The greatest happiness is to travel?
Chapter 1 having argued that moral values are real and important social phenomena, not just matters of subjective personal taste, Chapter 2 proceeded to examine the implications of this discovery for travel and tourism. If ethical values are ‘social’ products, doesn’t this mean that different societies will have different and perhaps even incommensurable values? What happens, then, when cultures meet, as they often do in the course of tourism developments? What if the values of host and guest communities clash? Is it possible to judge who is right and who is wrong about contested issues?
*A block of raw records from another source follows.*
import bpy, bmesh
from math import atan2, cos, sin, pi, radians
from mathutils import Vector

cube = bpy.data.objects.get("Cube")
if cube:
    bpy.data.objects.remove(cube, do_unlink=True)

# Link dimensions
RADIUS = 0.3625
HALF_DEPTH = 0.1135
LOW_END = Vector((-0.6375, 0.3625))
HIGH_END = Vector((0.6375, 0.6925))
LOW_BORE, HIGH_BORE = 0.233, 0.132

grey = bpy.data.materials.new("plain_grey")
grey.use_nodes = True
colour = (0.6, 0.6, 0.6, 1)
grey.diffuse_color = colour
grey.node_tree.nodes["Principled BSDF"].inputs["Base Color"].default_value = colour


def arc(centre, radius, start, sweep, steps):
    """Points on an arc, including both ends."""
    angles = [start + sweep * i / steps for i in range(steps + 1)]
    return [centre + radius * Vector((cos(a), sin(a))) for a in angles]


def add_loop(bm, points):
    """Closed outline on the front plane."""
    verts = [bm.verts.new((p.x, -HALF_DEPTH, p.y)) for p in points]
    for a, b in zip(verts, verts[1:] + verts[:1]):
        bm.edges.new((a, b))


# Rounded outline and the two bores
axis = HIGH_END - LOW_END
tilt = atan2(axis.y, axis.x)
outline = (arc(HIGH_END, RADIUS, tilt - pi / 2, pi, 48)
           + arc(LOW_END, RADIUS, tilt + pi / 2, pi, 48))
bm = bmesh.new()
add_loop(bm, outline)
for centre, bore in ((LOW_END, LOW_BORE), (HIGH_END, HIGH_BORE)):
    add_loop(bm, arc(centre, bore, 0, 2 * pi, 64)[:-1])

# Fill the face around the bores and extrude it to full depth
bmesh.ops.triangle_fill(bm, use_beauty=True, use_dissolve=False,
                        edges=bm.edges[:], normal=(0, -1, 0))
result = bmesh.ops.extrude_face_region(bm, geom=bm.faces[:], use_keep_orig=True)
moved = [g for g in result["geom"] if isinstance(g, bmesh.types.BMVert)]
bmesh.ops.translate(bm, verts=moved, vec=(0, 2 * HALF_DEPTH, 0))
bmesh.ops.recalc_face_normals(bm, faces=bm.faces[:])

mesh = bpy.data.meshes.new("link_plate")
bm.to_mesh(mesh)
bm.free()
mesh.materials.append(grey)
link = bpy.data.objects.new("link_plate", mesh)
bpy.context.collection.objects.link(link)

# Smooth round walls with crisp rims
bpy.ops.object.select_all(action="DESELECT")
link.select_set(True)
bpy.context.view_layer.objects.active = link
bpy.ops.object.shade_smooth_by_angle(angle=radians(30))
Such questions are bound up with the notion of ‘moral relativism’. But relativism offers no easy answers since the call to tolerate such ethical differences simply is not a practical or a moral option in many cases and may actually run counter to the most deeply held beliefs and values of those concerned.